#### WHAT IS NEEDED
Please output the whole listing below exactly as it is.
+++ SUPPLIED RECORDS +++
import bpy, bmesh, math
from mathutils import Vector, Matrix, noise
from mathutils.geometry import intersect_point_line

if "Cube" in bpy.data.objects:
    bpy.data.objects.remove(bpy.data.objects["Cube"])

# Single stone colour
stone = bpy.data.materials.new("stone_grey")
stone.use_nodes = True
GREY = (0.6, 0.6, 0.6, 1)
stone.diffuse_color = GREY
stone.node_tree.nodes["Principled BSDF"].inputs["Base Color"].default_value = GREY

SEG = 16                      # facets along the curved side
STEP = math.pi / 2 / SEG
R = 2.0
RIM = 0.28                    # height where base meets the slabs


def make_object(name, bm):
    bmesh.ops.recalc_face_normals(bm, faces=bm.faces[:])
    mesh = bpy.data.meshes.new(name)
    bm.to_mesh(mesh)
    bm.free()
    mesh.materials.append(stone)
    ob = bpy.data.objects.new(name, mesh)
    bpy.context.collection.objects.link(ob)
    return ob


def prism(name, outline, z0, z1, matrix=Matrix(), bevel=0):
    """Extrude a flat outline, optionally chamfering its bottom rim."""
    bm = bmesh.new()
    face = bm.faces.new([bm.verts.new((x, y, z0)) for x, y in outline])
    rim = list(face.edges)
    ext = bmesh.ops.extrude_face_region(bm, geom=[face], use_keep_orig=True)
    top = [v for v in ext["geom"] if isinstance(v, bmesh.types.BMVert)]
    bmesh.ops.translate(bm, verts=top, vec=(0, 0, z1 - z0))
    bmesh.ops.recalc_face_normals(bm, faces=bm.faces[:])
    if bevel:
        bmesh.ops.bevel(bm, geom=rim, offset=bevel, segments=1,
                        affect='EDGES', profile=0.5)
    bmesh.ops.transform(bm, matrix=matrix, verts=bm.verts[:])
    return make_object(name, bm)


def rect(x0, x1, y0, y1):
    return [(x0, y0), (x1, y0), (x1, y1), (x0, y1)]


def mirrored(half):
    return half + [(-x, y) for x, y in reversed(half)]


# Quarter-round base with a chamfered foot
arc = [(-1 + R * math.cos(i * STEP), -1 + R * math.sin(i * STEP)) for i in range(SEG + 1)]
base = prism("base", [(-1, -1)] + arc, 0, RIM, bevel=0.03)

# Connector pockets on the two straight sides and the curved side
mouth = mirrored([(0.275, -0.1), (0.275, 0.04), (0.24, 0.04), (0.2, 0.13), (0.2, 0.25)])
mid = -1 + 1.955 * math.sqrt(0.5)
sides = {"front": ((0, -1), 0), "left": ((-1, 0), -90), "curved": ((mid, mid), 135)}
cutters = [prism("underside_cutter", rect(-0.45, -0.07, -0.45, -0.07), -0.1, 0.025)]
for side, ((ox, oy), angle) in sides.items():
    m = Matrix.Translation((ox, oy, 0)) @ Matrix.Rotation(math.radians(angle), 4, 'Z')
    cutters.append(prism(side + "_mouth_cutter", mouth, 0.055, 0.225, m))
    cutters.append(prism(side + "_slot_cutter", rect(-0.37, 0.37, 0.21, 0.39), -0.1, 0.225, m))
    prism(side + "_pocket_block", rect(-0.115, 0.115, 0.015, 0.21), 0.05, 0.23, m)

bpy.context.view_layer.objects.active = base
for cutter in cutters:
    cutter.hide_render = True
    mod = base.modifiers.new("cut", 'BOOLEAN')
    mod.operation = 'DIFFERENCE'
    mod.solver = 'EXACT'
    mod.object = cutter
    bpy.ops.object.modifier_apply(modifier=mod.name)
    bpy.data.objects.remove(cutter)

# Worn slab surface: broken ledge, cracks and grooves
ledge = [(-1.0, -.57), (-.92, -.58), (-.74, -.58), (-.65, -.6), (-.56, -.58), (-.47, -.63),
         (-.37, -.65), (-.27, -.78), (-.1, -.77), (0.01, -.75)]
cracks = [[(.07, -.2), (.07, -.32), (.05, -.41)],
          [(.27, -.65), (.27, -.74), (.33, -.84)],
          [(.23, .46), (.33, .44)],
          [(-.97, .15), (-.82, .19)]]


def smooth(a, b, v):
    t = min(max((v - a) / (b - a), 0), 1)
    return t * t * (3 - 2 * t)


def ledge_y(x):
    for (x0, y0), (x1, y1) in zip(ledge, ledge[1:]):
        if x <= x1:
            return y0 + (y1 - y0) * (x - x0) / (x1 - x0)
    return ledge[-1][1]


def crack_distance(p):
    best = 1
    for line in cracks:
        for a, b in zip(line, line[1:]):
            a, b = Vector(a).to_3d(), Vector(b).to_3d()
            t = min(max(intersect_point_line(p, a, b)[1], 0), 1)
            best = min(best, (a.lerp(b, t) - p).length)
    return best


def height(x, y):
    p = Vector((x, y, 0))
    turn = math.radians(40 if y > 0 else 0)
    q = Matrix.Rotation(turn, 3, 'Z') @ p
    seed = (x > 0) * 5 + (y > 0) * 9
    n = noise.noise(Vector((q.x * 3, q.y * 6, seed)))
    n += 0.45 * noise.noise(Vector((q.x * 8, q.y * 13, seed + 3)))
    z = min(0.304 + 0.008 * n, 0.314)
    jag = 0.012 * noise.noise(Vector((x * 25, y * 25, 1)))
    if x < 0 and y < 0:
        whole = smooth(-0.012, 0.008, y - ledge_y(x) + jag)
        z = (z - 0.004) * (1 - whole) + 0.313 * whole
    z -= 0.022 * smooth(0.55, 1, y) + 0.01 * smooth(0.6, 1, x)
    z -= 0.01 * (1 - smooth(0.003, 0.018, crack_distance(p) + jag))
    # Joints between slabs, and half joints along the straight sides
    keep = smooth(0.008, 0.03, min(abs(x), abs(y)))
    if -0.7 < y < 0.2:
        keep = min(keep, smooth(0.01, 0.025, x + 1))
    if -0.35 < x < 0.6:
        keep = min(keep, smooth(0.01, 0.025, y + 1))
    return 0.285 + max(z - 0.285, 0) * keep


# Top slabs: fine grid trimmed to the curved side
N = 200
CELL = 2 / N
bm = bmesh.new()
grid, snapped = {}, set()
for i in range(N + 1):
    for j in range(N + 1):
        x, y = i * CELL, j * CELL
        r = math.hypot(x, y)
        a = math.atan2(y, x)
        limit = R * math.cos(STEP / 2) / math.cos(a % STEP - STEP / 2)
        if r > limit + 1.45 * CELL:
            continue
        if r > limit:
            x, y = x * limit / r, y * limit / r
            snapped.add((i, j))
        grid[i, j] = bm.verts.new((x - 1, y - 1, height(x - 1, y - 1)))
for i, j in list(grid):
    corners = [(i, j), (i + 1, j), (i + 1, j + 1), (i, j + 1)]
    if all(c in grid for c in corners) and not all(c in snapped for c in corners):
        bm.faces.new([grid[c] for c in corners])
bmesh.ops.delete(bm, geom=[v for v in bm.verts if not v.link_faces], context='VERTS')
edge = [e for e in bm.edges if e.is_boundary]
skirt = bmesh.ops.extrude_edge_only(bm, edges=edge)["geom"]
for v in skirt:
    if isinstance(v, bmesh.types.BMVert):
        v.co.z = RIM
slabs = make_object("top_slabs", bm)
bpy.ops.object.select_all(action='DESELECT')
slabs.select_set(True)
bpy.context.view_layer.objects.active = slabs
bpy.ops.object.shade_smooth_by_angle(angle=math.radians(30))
+++
#### ANSWER SPACE
import bpy, bmesh, math
from mathutils import Vector, Matrix, noise
from mathutils.geometry import intersect_point_line

if "Cube" in bpy.data.objects:
    bpy.data.objects.remove(bpy.data.objects["Cube"])

# Single stone colour
stone = bpy.data.materials.new("stone_grey")
stone.use_nodes = True
GREY = (0.6, 0.6, 0.6, 1)
stone.diffuse_color = GREY
stone.node_tree.nodes["Principled BSDF"].inputs["Base Color"].default_value = GREY

SEG = 16                      # facets along the curved side
STEP = math.pi / 2 / SEG
R = 2.0
RIM = 0.28                    # height where base meets the slabs


def make_object(name, bm):
    bmesh.ops.recalc_face_normals(bm, faces=bm.faces[:])
    mesh = bpy.data.meshes.new(name)
    bm.to_mesh(mesh)
    bm.free()
    mesh.materials.append(stone)
    ob = bpy.data.objects.new(name, mesh)
    bpy.context.collection.objects.link(ob)
    return ob


def prism(name, outline, z0, z1, matrix=Matrix(), bevel=0):
    """Extrude a flat outline, optionally chamfering its bottom rim."""
    bm = bmesh.new()
    face = bm.faces.new([bm.verts.new((x, y, z0)) for x, y in outline])
    rim = list(face.edges)
    ext = bmesh.ops.extrude_face_region(bm, geom=[face], use_keep_orig=True)
    top = [v for v in ext["geom"] if isinstance(v, bmesh.types.BMVert)]
    bmesh.ops.translate(bm, verts=top, vec=(0, 0, z1 - z0))
    bmesh.ops.recalc_face_normals(bm, faces=bm.faces[:])
    if bevel:
        bmesh.ops.bevel(bm, geom=rim, offset=bevel, segments=1,
                        affect='EDGES', profile=0.5)
    bmesh.ops.transform(bm, matrix=matrix, verts=bm.verts[:])
    return make_object(name, bm)


def rect(x0, x1, y0, y1):
    return [(x0, y0), (x1, y0), (x1, y1), (x0, y1)]


def mirrored(half):
    return half + [(-x, y) for x, y in reversed(half)]


# Quarter-round base with a chamfered foot
arc = [(-1 + R * math.cos(i * STEP), -1 + R * math.sin(i * STEP)) for i in range(SEG + 1)]
base = prism("base", [(-1, -1)] + arc, 0, RIM, bevel=0.03)

# Connector pockets on the two straight sides and the curved side
mouth = mirrored([(0.275, -0.1), (0.275, 0.04), (0.24, 0.04), (0.2, 0.13), (0.2, 0.25)])
mid = -1 + 1.955 * math.sqrt(0.5)
sides = {"front": ((0, -1), 0), "left": ((-1, 0), -90), "curved": ((mid, mid), 135)}
cutters = [prism("underside_cutter", rect(-0.45, -0.07, -0.45, -0.07), -0.1, 0.025)]
for side, ((ox, oy), angle) in sides.items():
    m = Matrix.Translation((ox, oy, 0)) @ Matrix.Rotation(math.radians(angle), 4, 'Z')
    cutters.append(prism(side + "_mouth_cutter", mouth, 0.055, 0.225, m))
    cutters.append(prism(side + "_slot_cutter", rect(-0.37, 0.37, 0.21, 0.39), -0.1, 0.225, m))
    prism(side + "_pocket_block", rect(-0.115, 0.115, 0.015, 0.21), 0.05, 0.23, m)

bpy.context.view_layer.objects.active = base
for cutter in cutters:
    cutter.hide_render = True
    mod = base.modifiers.new("cut", 'BOOLEAN')
    mod.operation = 'DIFFERENCE'
    mod.solver = 'EXACT'
    mod.object = cutter
    bpy.ops.object.modifier_apply(modifier=mod.name)
    bpy.data.objects.remove(cutter)

# Worn slab surface: broken ledge, cracks and grooves
ledge = [(-1.0, -.57), (-.92, -.58), (-.74, -.58), (-.65, -.6), (-.56, -.58), (-.47, -.63),
         (-.37, -.65), (-.27, -.78), (-.1, -.77), (0.01, -.75)]
cracks = [[(.07, -.2), (.07, -.32), (.05, -.41)],
          [(.27, -.65), (.27, -.74), (.33, -.84)],
          [(.23, .46), (.33, .44)],
          [(-.97, .15), (-.82, .19)]]


def smooth(a, b, v):
    t = min(max((v - a) / (b - a), 0), 1)
    return t * t * (3 - 2 * t)


def ledge_y(x):
    for (x0, y0), (x1, y1) in zip(ledge, ledge[1:]):
        if x <= x1:
            return y0 + (y1 - y0) * (x - x0) / (x1 - x0)
    return ledge[-1][1]


def crack_distance(p):
    best = 1
    for line in cracks:
        for a, b in zip(line, line[1:]):
            a, b = Vector(a).to_3d(), Vector(b).to_3d()
            t = min(max(intersect_point_line(p, a, b)[1], 0), 1)
            best = min(best, (a.lerp(b, t) - p).length)
    return best


def height(x, y):
    p = Vector((x, y, 0))
    turn = math.radians(40 if y > 0 else 0)
    q = Matrix.Rotation(turn, 3, 'Z') @ p
    seed = (x > 0) * 5 + (y > 0) * 9
    n = noise.noise(Vector((q.x * 3, q.y * 6, seed)))
    n += 0.45 * noise.noise(Vector((q.x * 8, q.y * 13, seed + 3)))
    z = min(0.304 + 0.008 * n, 0.314)
    jag = 0.012 * noise.noise(Vector((x * 25, y * 25, 1)))
    if x < 0 and y < 0:
        whole = smooth(-0.012, 0.008, y - ledge_y(x) + jag)
        z = (z - 0.004) * (1 - whole) + 0.313 * whole
    z -= 0.022 * smooth(0.55, 1, y) + 0.01 * smooth(0.6, 1, x)
    z -= 0.01 * (1 - smooth(0.003, 0.018, crack_distance(p) + jag))
    # Joints between slabs, and half joints along the straight sides
    keep = smooth(0.008, 0.03, min(abs(x), abs(y)))
    if -0.7 < y < 0.2:
        keep = min(keep, smooth(0.01, 0.025, x + 1))
    if -0.35 < x < 0.6:
        keep = min(keep, smooth(0.01, 0.025, y + 1))
    return 0.285 + max(z - 0.285, 0) * keep


# Top slabs: fine grid trimmed to the curved side
N = 200
CELL = 2 / N
bm = bmesh.new()
grid, snapped = {}, set()
for i in range(N + 1):
    for j in range(N + 1):
        x, y = i * CELL, j * CELL
        r = math.hypot(x, y)
        a = math.atan2(y, x)
        limit = R * math.cos(STEP / 2) / math.cos(a % STEP - STEP / 2)
        if r > limit + 1.45 * CELL:
            continue
        if r > limit:
            x, y = x * limit / r, y * limit / r
            snapped.add((i, j))
        grid[i, j] = bm.verts.new((x - 1, y - 1, height(x - 1, y - 1)))
for i, j in list(grid):
    corners = [(i, j), (i + 1, j), (i + 1, j + 1), (i, j + 1)]
    if all(c in grid for c in corners) and not all(c in snapped for c in corners):
        bm.faces.new([grid[c] for c in corners])
bmesh.ops.delete(bm, geom=[v for v in bm.verts if not v.link_faces], context='VERTS')
edge = [e for e in bm.edges if e.is_boundary]
skirt = bmesh.ops.extrude_edge_only(bm, edges=edge)["geom"]
for v in skirt:
    if isinstance(v, bmesh.types.BMVert):
        v.co.z = RIM
slabs = make_object("top_slabs", bm)
bpy.ops.object.select_all(action='DESELECT')
slabs.select_set(True)
bpy.context.view_layer.objects.active = slabs
bpy.ops.object.shade_smooth_by_angle(angle=math.radians(30))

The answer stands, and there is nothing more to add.